Material shown Start Marker

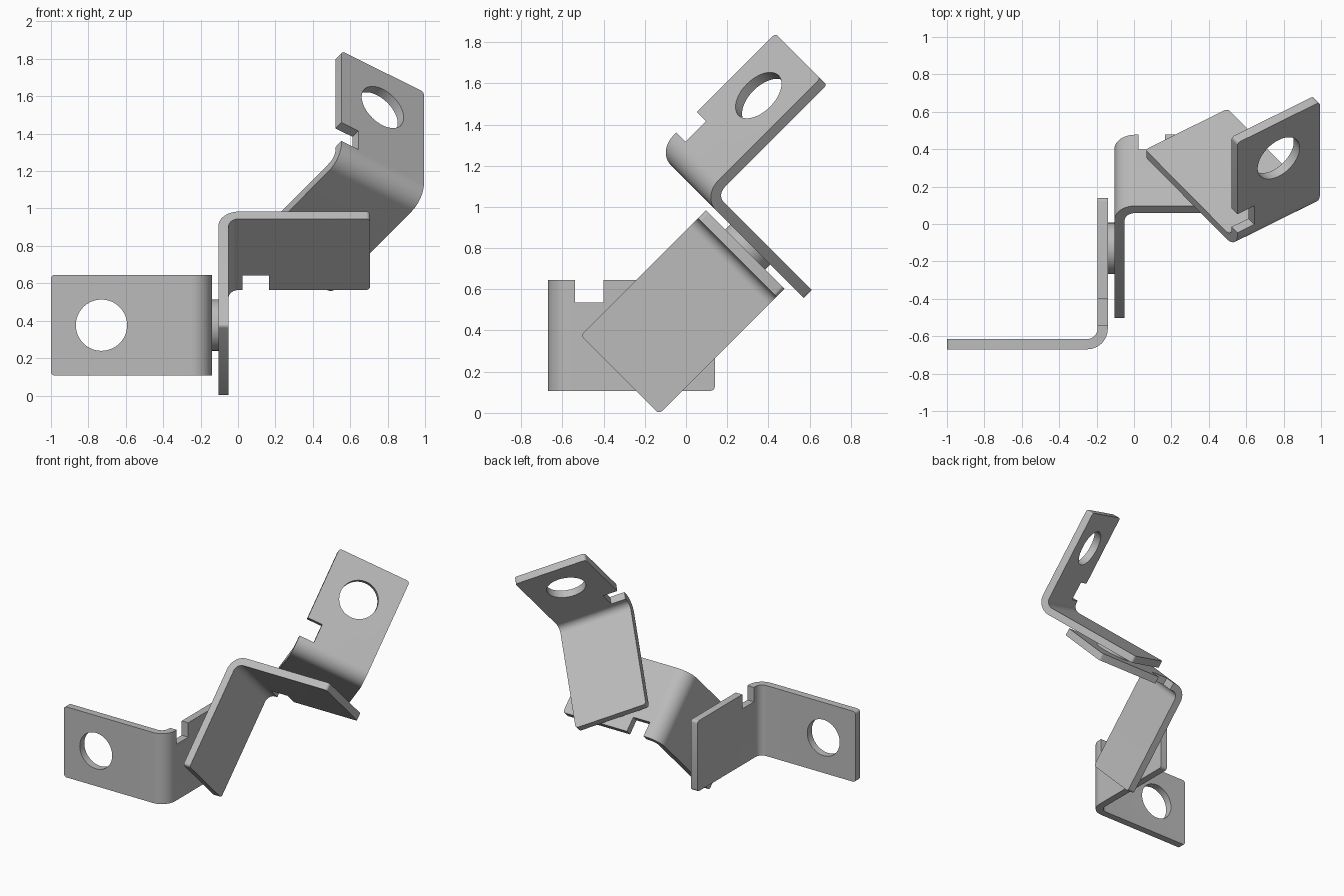
import bpy
import bmesh
from math import sin, cos, pi, radians
from mathutils import Vector, Matrix

cube = bpy.data.objects.get("Cube")
if cube:
    bpy.data.objects.remove(cube, do_unlink=True)

LONG, SHORT, WIDTH, THICK = 0.86, 0.81, 0.538, 0.055
BEND, HOLE_R, INSET, GAP = 0.11, 0.137, 0.27, 0.035

steel = bpy.data.materials.new("grey steel")
steel.use_nodes = True
grey = (0.5, 0.5, 0.5, 1)
steel.diffuse_color = grey
steel.node_tree.nodes["Principled BSDF"].inputs["Base Color"].default_value = grey


def add_object(name, bm, matrix):
    mesh = bpy.data.meshes.new(name)
    bmesh.ops.recalc_face_normals(bm, faces=bm.faces)
    bm.to_mesh(mesh)
    bm.free()
    mesh.materials.append(steel)
    obj = bpy.data.objects.new(name, mesh)
    obj.matrix_world = matrix
    bpy.context.collection.objects.link(obj)
    return obj


def cylinder(centre, axis, depth):
    bm = bmesh.new()
    turn = Vector((0, 0, 1)).rotation_difference(axis).to_matrix().to_4x4()
    bmesh.ops.create_cone(bm, cap_ends=True, segments=64, radius1=HOLE_R,
                          radius2=HOLE_R, depth=depth,
                          matrix=Matrix.Translation(centre) @ turn)
    return bm


def box(centre, size):
    bm = bmesh.new()
    bmesh.ops.create_cube(bm, size=1, matrix=Matrix.Translation(centre)
                          @ Matrix.Diagonal((*size, 1)))
    return bm


def smooth(obj):
    bpy.ops.object.select_all(action='DESELECT')
    obj.select_set(True)
    bpy.context.view_layer.objects.active = obj
    bpy.ops.object.shade_smooth_by_angle(angle=radians(30))


def bracket(name, corner, long_dir, short_dir, hole=None):
    """Bent strip: long leg on local x, short leg on local y, width on z."""
    # Side profile with a rounded bend
    def arc(r):
        return [(BEND - r * cos(a), BEND - r * sin(a))
                for a in (pi / 2 * i / 12 for i in range(13))]
    outline = [(0, SHORT), *arc(BEND), (LONG, 0), (LONG, THICK),
               *reversed(arc(BEND - THICK)), (THICK, SHORT)]
    bm = bmesh.new()
    face = bm.faces.new([bm.verts.new((x, y, -WIDTH / 2)) for x, y in outline])
    new = bmesh.ops.extrude_face_region(bm, geom=[face])["geom"]
    bmesh.ops.translate(bm, vec=(0, 0, WIDTH),
                        verts=[v for v in new if isinstance(v, bmesh.types.BMVert)])
    # Rounded corners at the leg tips
    tips = [e for e in bm.edges
            if abs(e.verts[0].co.z - e.verts[1].co.z) < 0.001
            and (all(v.co.x > LONG - 0.001 for v in e.verts)
                 or all(v.co.y > SHORT - 0.001 for v in e.verts))]
    bmesh.ops.bevel(bm, geom=tips, offset=0.02, segments=4, profile=0.5,
                    affect='EDGES')
    matrix = Matrix((long_dir, short_dir, long_dir.cross(short_dir))).transposed().to_4x4()
    matrix.translation = corner
    obj = add_object(name, bm, matrix)

    # Edge notch and optional round hole
    cuts = [box((0, 0.2, -WIDTH / 2), (0.3, 0.14, 0.22))]
    if hole == "long":
        cuts.append(cylinder((LONG - INSET, 0, 0), Vector((0, 1, 0)), 0.3))
    elif hole == "short":
        cuts.append(cylinder((0, SHORT - INSET, 0), Vector((1, 0, 0)), 0.3))
    cutters = []
    for bm_cut in cuts:
        cutter = add_object("cutter", bm_cut, matrix)
        cutter.hide_render = True
        mod = obj.modifiers.new("cut", 'BOOLEAN')
        mod.operation, mod.solver, mod.object = 'DIFFERENCE', 'EXACT', cutter
        cutters.append(cutter)
    bpy.context.view_layer.update()
    result = obj.evaluated_get(bpy.context.evaluated_depsgraph_get())
    mesh = bpy.data.meshes.new_from_object(result)
    obj.modifiers.clear()
    obj.data = mesh
    for cutter in cutters:
        bpy.data.objects.remove(cutter, do_unlink=True)
    smooth(obj)


def pin(name, start, axis):
    smooth(add_object(name, cylinder(start + axis * GAP / 2, axis, GAP + 0.04),
                      Matrix()))


X, Y = Vector((1, 0, 0)), Vector((0, 1, 0))
reach = LONG - INSET

# Lower bracket, standing on its edge
corner_1 = Vector((-0.14, -0.67, 0.376))
bracket("lower_bracket", corner_1, -X, Y, "long")
pin_1 = corner_1 + Y * (SHORT - INSET)
pin("lower_pin", pin_1, X)

# Middle bracket, tilted about the lower pin
up = Vector((0, 1, 1)).normalized()
corner_2 = pin_1 + X * GAP + up * reach
bracket("middle_bracket", corner_2, -up, X)
pin_2 = corner_2 + X * (SHORT - INSET)
pin("upper_pin", pin_2, up)

# Upper bracket, turned about the upper pin
turn = radians(35)
out = X * sin(turn) + Vector((0, -1, 1)).normalized() * cos(turn)
corner_3 = pin_2 + up * GAP + out * reach
bracket("upper_bracket", corner_3, -out, up, "short")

Material shown End Marker

- [Work to be completed] Repeat the data word for word. Images are not part of the copy.

- [Written response]
import bpy
import bmesh
from math import sin, cos, pi, radians
from mathutils import Vector, Matrix

cube = bpy.data.objects.get("Cube")
if cube:
    bpy.data.objects.remove(cube, do_unlink=True)

LONG, SHORT, WIDTH, THICK = 0.86, 0.81, 0.538, 0.055
BEND, HOLE_R, INSET, GAP = 0.11, 0.137, 0.27, 0.035

steel = bpy.data.materials.new("grey steel")
steel.use_nodes = True
grey = (0.5, 0.5, 0.5, 1)
steel.diffuse_color = grey
steel.node_tree.nodes["Principled BSDF"].inputs["Base Color"].default_value = grey


def add_object(name, bm, matrix):
    mesh = bpy.data.meshes.new(name)
    bmesh.ops.recalc_face_normals(bm, faces=bm.faces)
    bm.to_mesh(mesh)
    bm.free()
    mesh.materials.append(steel)
    obj = bpy.data.objects.new(name, mesh)
    obj.matrix_world = matrix
    bpy.context.collection.objects.link(obj)
    return obj


def cylinder(centre, axis, depth):
    bm = bmesh.new()
    turn = Vector((0, 0, 1)).rotation_difference(axis).to_matrix().to_4x4()
    bmesh.ops.create_cone(bm, cap_ends=True, segments=64, radius1=HOLE_R,
                          radius2=HOLE_R, depth=depth,
                          matrix=Matrix.Translation(centre) @ turn)
    return bm


def box(centre, size):
    bm = bmesh.new()
    bmesh.ops.create_cube(bm, size=1, matrix=Matrix.Translation(centre)
                          @ Matrix.Diagonal((*size, 1)))
    return bm


def smooth(obj):
    bpy.ops.object.select_all(action='DESELECT')
    obj.select_set(True)
    bpy.context.view_layer.objects.active = obj
    bpy.ops.object.shade_smooth_by_angle(angle=radians(30))


def bracket(name, corner, long_dir, short_dir, hole=None):
    """Bent strip: long leg on local x, short leg on local y, width on z."""
    # Side profile with a rounded bend
    def arc(r):
        return [(BEND - r * cos(a), BEND - r * sin(a))
                for a in (pi / 2 * i / 12 for i in range(13))]
    outline = [(0, SHORT), *arc(BEND), (LONG, 0), (LONG, THICK),
               *reversed(arc(BEND - THICK)), (THICK, SHORT)]
    bm = bmesh.new()
    face = bm.faces.new([bm.verts.new((x, y, -WIDTH / 2)) for x, y in outline])
    new = bmesh.ops.extrude_face_region(bm, geom=[face])["geom"]
    bmesh.ops.translate(bm, vec=(0, 0, WIDTH),
                        verts=[v for v in new if isinstance(v, bmesh.types.BMVert)])
    # Rounded corners at the leg tips
    tips = [e for e in bm.edges
            if abs(e.verts[0].co.z - e.verts[1].co.z) < 0.001
            and (all(v.co.x > LONG - 0.001 for v in e.verts)
                 or all(v.co.y > SHORT - 0.001 for v in e.verts))]
    bmesh.ops.bevel(bm, geom=tips, offset=0.02, segments=4, profile=0.5,
                    affect='EDGES')
    matrix = Matrix((long_dir, short_dir, long_dir.cross(short_dir))).transposed().to_4x4()
    matrix.translation = corner
    obj = add_object(name, bm, matrix)

    # Edge notch and optional round hole
    cuts = [box((0, 0.2, -WIDTH / 2), (0.3, 0.14, 0.22))]
    if hole == "long":
        cuts.append(cylinder((LONG - INSET, 0, 0), Vector((0, 1, 0)), 0.3))
    elif hole == "short":
        cuts.append(cylinder((0, SHORT - INSET, 0), Vector((1, 0, 0)), 0.3))
    cutters = []
    for bm_cut in cuts:
        cutter = add_object("cutter", bm_cut, matrix)
        cutter.hide_render = True
        mod = obj.modifiers.new("cut", 'BOOLEAN')
        mod.operation, mod.solver, mod.object = 'DIFFERENCE', 'EXACT', cutter
        cutters.append(cutter)
    bpy.context.view_layer.update()
    result = obj.evaluated_get(bpy.context.evaluated_depsgraph_get())
    mesh = bpy.data.meshes.new_from_object(result)
    obj.modifiers.clear()
    obj.data = mesh
    for cutter in cutters:
        bpy.data.objects.remove(cutter, do_unlink=True)
    smooth(obj)


def pin(name, start, axis):
    smooth(add_object(name, cylinder(start + axis * GAP / 2, axis, GAP + 0.04),
                      Matrix()))


X, Y = Vector((1, 0, 0)), Vector((0, 1, 0))
reach = LONG - INSET

# Lower bracket, standing on its edge
corner_1 = Vector((-0.14, -0.67, 0.376))
bracket("lower_bracket", corner_1, -X, Y, "long")
pin_1 = corner_1 + Y * (SHORT - INSET)
pin("lower_pin", pin_1, X)

# Middle bracket, tilted about the lower pin
up = Vector((0, 1, 1)).normalized()
corner_2 = pin_1 + X * GAP + up * reach
bracket("middle_bracket", corner_2, -up, X)
pin_2 = corner_2 + X * (SHORT - INSET)
pin("upper_pin", pin_2, up)

# Upper bracket, turned about the upper pin
turn = radians(35)
out = X * sin(turn) + Vector((0, -1, 1)).normalized() * cos(turn)
corner_3 = pin_2 + up * GAP + out * reach
bracket("upper_bracket", corner_3, -out, up, "short")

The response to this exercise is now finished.